*WHAT IS BEING ASKED:*
How do the lines below between the ones holding "v, w)), 'INTERSECT')" and "smooth(seg)", inclusive, read? Give them again exactly, with no other lines.

*AVAILABLE RECORDS:*

↓

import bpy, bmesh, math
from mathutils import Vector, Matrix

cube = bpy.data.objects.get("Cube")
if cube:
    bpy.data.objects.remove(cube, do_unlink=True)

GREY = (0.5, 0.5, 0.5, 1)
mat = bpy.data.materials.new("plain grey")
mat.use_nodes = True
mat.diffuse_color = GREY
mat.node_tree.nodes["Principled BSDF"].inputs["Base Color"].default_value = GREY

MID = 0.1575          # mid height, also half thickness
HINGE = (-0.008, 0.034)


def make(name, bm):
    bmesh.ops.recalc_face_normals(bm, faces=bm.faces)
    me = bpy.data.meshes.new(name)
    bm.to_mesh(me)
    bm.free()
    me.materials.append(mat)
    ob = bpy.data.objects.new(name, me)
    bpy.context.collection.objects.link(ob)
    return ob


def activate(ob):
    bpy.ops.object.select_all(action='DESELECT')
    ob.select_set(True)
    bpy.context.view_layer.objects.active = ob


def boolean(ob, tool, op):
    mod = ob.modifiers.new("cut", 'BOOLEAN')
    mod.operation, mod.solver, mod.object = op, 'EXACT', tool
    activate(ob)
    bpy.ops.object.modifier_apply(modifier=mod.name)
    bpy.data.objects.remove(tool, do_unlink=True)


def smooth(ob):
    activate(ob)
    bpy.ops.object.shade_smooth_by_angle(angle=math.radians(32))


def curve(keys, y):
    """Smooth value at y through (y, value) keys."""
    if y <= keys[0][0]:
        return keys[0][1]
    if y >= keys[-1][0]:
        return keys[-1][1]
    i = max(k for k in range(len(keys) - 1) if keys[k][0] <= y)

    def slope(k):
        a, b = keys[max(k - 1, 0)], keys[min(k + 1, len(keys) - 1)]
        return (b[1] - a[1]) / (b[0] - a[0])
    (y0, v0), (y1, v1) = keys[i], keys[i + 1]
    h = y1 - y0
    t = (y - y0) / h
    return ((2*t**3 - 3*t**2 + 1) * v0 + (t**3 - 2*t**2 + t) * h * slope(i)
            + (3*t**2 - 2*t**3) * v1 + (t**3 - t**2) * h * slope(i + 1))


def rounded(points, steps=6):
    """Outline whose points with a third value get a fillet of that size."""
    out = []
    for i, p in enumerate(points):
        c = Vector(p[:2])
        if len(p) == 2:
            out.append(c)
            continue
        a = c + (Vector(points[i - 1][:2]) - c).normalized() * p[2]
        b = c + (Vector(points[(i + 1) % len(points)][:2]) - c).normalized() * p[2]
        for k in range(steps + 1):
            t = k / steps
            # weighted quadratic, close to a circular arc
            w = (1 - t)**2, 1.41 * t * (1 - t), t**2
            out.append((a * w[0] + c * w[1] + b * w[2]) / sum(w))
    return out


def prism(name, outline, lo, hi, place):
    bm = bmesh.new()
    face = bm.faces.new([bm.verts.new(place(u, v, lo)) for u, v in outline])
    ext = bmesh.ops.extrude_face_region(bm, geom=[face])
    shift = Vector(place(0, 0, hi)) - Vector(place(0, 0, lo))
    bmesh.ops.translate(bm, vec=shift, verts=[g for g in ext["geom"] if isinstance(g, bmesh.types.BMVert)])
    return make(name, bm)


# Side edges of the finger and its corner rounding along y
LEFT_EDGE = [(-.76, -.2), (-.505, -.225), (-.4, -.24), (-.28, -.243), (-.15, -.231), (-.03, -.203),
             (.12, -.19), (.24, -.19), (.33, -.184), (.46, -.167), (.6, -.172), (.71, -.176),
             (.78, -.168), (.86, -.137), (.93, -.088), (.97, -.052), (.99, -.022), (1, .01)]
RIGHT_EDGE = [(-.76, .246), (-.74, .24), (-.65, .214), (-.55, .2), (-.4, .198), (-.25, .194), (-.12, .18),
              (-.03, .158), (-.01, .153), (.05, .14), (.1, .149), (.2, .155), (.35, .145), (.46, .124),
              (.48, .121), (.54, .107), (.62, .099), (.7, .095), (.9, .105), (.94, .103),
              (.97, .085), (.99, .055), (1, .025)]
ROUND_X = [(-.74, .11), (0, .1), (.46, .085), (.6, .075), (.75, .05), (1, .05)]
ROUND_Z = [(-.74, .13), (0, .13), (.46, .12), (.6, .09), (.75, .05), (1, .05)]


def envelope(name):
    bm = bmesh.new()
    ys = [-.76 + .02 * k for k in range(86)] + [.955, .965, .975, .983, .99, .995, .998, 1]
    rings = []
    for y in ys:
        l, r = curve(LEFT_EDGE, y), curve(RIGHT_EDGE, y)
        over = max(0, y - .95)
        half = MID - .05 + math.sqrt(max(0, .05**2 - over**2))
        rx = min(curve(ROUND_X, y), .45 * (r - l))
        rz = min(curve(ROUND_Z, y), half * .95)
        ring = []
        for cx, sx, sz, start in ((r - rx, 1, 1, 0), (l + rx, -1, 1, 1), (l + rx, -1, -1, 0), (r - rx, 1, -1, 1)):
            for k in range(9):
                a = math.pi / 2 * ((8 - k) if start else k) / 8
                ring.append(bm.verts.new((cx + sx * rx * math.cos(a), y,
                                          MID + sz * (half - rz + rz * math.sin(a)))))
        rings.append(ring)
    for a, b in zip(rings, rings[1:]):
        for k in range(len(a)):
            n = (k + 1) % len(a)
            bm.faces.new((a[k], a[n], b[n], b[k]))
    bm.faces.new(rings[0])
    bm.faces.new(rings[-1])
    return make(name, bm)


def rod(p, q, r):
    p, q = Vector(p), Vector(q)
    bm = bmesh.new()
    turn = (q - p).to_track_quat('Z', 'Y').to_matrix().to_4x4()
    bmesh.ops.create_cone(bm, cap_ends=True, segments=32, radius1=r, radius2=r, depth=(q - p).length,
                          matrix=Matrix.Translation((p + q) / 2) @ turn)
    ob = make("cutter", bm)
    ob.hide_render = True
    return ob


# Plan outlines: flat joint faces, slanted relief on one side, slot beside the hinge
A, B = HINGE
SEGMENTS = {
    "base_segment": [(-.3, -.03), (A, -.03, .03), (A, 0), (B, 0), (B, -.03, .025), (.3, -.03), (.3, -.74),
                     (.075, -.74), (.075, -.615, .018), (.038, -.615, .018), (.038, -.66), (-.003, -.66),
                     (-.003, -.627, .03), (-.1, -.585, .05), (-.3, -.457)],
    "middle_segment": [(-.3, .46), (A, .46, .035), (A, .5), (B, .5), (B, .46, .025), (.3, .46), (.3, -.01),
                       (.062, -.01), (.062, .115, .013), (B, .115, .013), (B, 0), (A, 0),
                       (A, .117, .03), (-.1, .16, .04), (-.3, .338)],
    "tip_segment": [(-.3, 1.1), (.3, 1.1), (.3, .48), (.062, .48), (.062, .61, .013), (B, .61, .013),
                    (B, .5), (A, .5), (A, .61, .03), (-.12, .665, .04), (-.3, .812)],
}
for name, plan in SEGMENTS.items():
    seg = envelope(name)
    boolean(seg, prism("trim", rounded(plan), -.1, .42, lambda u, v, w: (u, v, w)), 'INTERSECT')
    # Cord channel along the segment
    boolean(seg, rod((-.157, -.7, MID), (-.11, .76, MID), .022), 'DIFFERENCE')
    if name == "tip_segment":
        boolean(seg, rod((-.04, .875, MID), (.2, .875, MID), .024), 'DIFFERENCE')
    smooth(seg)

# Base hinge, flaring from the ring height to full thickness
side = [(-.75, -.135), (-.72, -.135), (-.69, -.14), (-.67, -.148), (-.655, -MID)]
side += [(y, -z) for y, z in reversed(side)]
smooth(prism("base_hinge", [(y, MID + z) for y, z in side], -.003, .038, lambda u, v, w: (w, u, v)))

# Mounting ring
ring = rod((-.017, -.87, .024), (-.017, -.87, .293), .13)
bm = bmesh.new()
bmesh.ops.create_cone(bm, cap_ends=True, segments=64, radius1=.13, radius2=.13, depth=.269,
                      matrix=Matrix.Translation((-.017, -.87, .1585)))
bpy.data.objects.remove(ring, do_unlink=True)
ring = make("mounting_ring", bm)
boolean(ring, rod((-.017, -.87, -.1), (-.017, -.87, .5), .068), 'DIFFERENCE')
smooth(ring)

↑

*YOUR SOLUTION:*
    boolean(seg, prism("trim", rounded(plan), -.1, .42, lambda u, v, w: (u, v, w)), 'INTERSECT')
    # Cord channel along the segment
    boolean(seg, rod((-.157, -.7, MID), (-.11, .76, MID), .022), 'DIFFERENCE')
    if name == "tip_segment":
        boolean(seg, rod((-.04, .875, MID), (.2, .875, MID), .024), 'DIFFERENCE')
    smooth(seg)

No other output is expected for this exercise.